November 1, 1952 – U.S. detonates hydrogen bomb

November 1, 1952 – U.S. detonates hydrogen bomb

On a remote atoll in the Pacific Ocean, the United States successfully detonates Mike, the world’s first hydrogen bomb.

The 10.4-megaton thermonuclear device, built upon the Teller-Ulam principles of staged radiation implosion, instantly vaporized an entire island and left behind a crater more than a mile wide.

The incredible explosive force of Mike was also apparent from the magnitude of its mushroom cloud–within 90 seconds the mushroom cloud climbed to 57,000 feet and entered the stratosphere. One minute later, it reached 108,000 feet, eventually stabilizing at a ceiling of 120,000 feet.

Half an hour after the test, the mushroom stretched 60 miles across, with the base of the head joining the stem at 45,000 feet. Its explosive power was more than 800 times that of the atomic bomb that destroyed Hiroshima in 1945.
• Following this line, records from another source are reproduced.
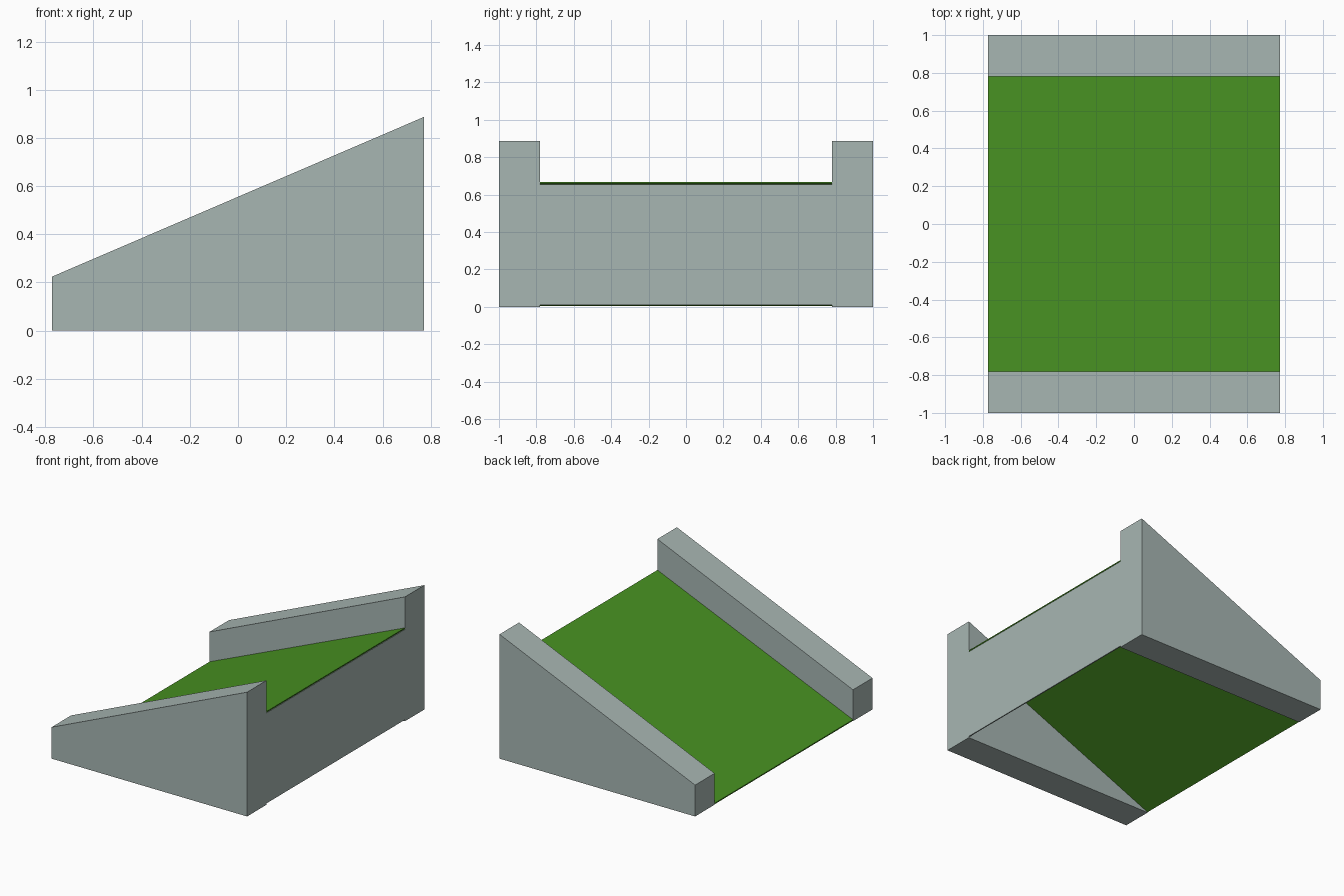
import bpy

if "Cube" in bpy.data.objects:
    bpy.data.objects.remove(bpy.data.objects["Cube"])


def material(name, rgb):
    m = bpy.data.materials.new(name)
    m.diffuse_color = (*rgb, 1)
    m.use_nodes = True
    m.node_tree.nodes["Principled BSDF"].inputs["Base Color"].default_value = m.diffuse_color
    return m


concrete = material("grey concrete", (0.39, 0.47, 0.45))
grass = material("grass green", (0.066, 0.288, 0.016))


def extrude_y(name, profile, y0, y1, mat):
    """Prism from an x-z profile (counter-clockwise seen from the front)."""
    n = len(profile)
    verts = [(x, y, z) for y in (y0, y1) for x, z in profile]
    faces = [tuple(range(n)), tuple(range(2 * n - 1, n - 1, -1))]
    faces += [(i, i + n, (i + 1) % n + n, (i + 1) % n) for i in range(n)]
    mesh = bpy.data.meshes.new(name)
    mesh.from_pydata(verts, [], faces)
    mesh.materials.append(mat)
    obj = bpy.data.objects.new(name, mesh)
    bpy.context.collection.objects.link(obj)
    return obj


X, INNER = 0.772, 0.78

# Sloped side walls
wall = [(-X, 0), (X, 0), (X, 0.887), (-X, 0.224)]
extrude_y("front_side_wall", wall, -1, -INNER, concrete)
extrude_y("back_side_wall", wall, INNER, 1, concrete)

# Thin grass ramp between the walls
ramp = [(-X, 0.003), (X, 0.658), (X, 0.666), (-X, 0.011)]
extrude_y("grass_ramp", ramp, -INNER, INNER, grass)

# Thin upright panel closing the high end, raised slightly off the ground
panel = [(X - 0.008, 0.01), (X, 0.01), (X, 0.655), (X - 0.008, 0.652)]
extrude_y("end_panel", panel, -INNER, INNER, concrete)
In 1955, the Soviet Union detonated a hydrogen bomb on the same principle of radiation implosion, and the world started to live under the threat of thermonuclear war for the first time in history.